Fasteners aren't glamorous, but they're absolutely necessary for good product design. A digital cellular phone with so many features you can't possibly learn them all isn't terribly useful if it comes apart under heavy use. A $5,000 laptop computer doesn't seem like such a marvel anymore if the latches for opening it don't work perfectly. And when I'm driving a car, the thing that annoys me most is hearing a rattle that just won't go away.

At Design News, each editor specializes in one or more areas of technology--their beats. I handle semiconductors and CAD--pretty sexy stuff. Associate Editor Deana Colucci covers fasteners and adhesives--the screw-it-or-glue-it beat. Not usually the stuff of cover stories.

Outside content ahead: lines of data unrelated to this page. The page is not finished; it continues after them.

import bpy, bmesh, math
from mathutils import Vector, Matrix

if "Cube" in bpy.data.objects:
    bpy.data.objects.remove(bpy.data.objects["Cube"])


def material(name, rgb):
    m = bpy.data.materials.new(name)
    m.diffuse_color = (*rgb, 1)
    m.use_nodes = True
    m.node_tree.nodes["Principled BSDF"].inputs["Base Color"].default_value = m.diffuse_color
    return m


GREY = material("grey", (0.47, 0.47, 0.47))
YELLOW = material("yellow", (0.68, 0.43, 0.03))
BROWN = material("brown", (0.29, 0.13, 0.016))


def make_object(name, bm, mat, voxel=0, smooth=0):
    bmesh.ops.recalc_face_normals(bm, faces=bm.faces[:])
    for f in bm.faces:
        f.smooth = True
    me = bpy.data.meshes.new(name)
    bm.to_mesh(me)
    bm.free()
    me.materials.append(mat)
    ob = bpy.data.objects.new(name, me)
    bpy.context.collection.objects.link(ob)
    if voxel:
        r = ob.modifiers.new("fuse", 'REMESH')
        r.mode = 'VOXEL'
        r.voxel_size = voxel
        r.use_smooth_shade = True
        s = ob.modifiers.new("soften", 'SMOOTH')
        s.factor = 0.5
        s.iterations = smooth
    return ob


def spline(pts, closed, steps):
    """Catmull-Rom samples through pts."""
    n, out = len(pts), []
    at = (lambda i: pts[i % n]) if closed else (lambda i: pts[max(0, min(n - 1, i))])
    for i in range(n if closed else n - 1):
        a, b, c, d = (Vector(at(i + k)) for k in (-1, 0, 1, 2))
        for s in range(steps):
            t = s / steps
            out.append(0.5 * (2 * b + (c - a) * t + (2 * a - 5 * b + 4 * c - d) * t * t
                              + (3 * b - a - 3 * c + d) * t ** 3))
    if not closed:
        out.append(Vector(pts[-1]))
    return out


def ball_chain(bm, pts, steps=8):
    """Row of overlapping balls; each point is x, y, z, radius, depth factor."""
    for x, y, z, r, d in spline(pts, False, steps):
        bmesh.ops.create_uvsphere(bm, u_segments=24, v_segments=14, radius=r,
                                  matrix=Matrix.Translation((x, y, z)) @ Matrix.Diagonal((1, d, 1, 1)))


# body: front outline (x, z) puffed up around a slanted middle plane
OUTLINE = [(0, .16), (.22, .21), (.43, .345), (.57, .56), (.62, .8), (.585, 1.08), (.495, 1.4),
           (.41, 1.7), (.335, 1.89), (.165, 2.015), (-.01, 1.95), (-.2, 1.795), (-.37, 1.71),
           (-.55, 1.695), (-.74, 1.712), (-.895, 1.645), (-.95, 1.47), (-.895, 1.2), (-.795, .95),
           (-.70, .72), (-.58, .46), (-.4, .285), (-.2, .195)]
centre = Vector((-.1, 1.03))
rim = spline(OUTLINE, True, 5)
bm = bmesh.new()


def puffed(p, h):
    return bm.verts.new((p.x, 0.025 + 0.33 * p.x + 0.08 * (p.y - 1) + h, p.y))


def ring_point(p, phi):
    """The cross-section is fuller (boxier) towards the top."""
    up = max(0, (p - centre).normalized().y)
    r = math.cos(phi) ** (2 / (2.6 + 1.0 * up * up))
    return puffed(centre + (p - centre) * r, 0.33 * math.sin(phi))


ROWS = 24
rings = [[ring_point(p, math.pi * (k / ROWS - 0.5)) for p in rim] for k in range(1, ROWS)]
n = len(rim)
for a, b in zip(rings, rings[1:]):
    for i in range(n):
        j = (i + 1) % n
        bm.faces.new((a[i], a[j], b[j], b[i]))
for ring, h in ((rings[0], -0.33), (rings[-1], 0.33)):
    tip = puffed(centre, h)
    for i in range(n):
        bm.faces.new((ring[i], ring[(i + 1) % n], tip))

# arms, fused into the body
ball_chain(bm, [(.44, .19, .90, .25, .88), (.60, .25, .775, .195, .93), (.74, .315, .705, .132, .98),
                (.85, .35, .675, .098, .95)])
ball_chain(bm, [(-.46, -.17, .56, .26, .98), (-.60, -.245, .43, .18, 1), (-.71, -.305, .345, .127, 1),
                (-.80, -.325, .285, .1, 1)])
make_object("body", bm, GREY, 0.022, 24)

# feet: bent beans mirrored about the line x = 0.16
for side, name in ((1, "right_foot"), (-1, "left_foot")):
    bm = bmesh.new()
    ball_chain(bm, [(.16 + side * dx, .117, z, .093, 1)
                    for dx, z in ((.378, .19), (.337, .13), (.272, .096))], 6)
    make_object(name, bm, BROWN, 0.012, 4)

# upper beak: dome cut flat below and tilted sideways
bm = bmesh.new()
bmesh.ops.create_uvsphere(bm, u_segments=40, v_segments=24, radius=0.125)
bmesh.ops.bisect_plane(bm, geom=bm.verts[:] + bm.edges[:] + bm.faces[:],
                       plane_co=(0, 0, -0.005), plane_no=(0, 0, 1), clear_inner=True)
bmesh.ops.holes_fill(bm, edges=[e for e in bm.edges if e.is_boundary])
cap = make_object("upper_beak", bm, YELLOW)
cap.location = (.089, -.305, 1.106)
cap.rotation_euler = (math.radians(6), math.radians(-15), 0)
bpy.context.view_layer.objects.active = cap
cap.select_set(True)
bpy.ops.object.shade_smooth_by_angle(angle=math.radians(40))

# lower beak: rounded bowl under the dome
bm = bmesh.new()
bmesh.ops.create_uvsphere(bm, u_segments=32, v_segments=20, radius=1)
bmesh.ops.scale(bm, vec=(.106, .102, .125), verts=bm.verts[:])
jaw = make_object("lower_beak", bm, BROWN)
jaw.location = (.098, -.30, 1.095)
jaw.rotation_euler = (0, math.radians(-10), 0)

But fasteners hold their own. For example, each December we ask readers to pick the best product of the year, and the fastening product is always among the top finishers. This year, the PEM(reg) R'ANGLE self-clinching fastener from Penn Engineering and Mfg. Corp. was a strong contender. Last year, Southco's Sentinel(TM) ratchet-action captive screw drew lots of votes.

And in 1996, the Ultra-Lok bolt from Ultra-Lok Fasteners took the top prize as Design News product of the year. The self-tapping Ultra-Lok repairs stripped or damaged threads by cutting new threads as you install it. The metal shavings created pack into a reservoir, locking the bolt in place and forming a vibration damper.

These companies sweat the details. Their livelihoods depend on getting the little things right.

So, pay attention when you spec a fastener. You decision can make or break anything from a $5 calculator to a multimillion-dollar TransAtlantic ship.

Please comment on this or any other topic by sending e-mail to [email protected].

Head Work

Air at 70F is compressed during a polyropic process (n=1.2) from a pressure of 14.7 to 100 psia. If the process is adiabatic, the resulting temperature will be most nearly

A. 70F

B. 170F

C. 270F

D. 370F

E. 457

F--Answer below

Selected from Fundamentals of Engineering Examination, copyright 1986, Eugene L. Boronow, N.E.E., P.E., Simon & Schuster, Inc., NY. Reprinted with permission of the publisher. Answer 3

Sign up for the Design News Daily newsletter.

You May Also Like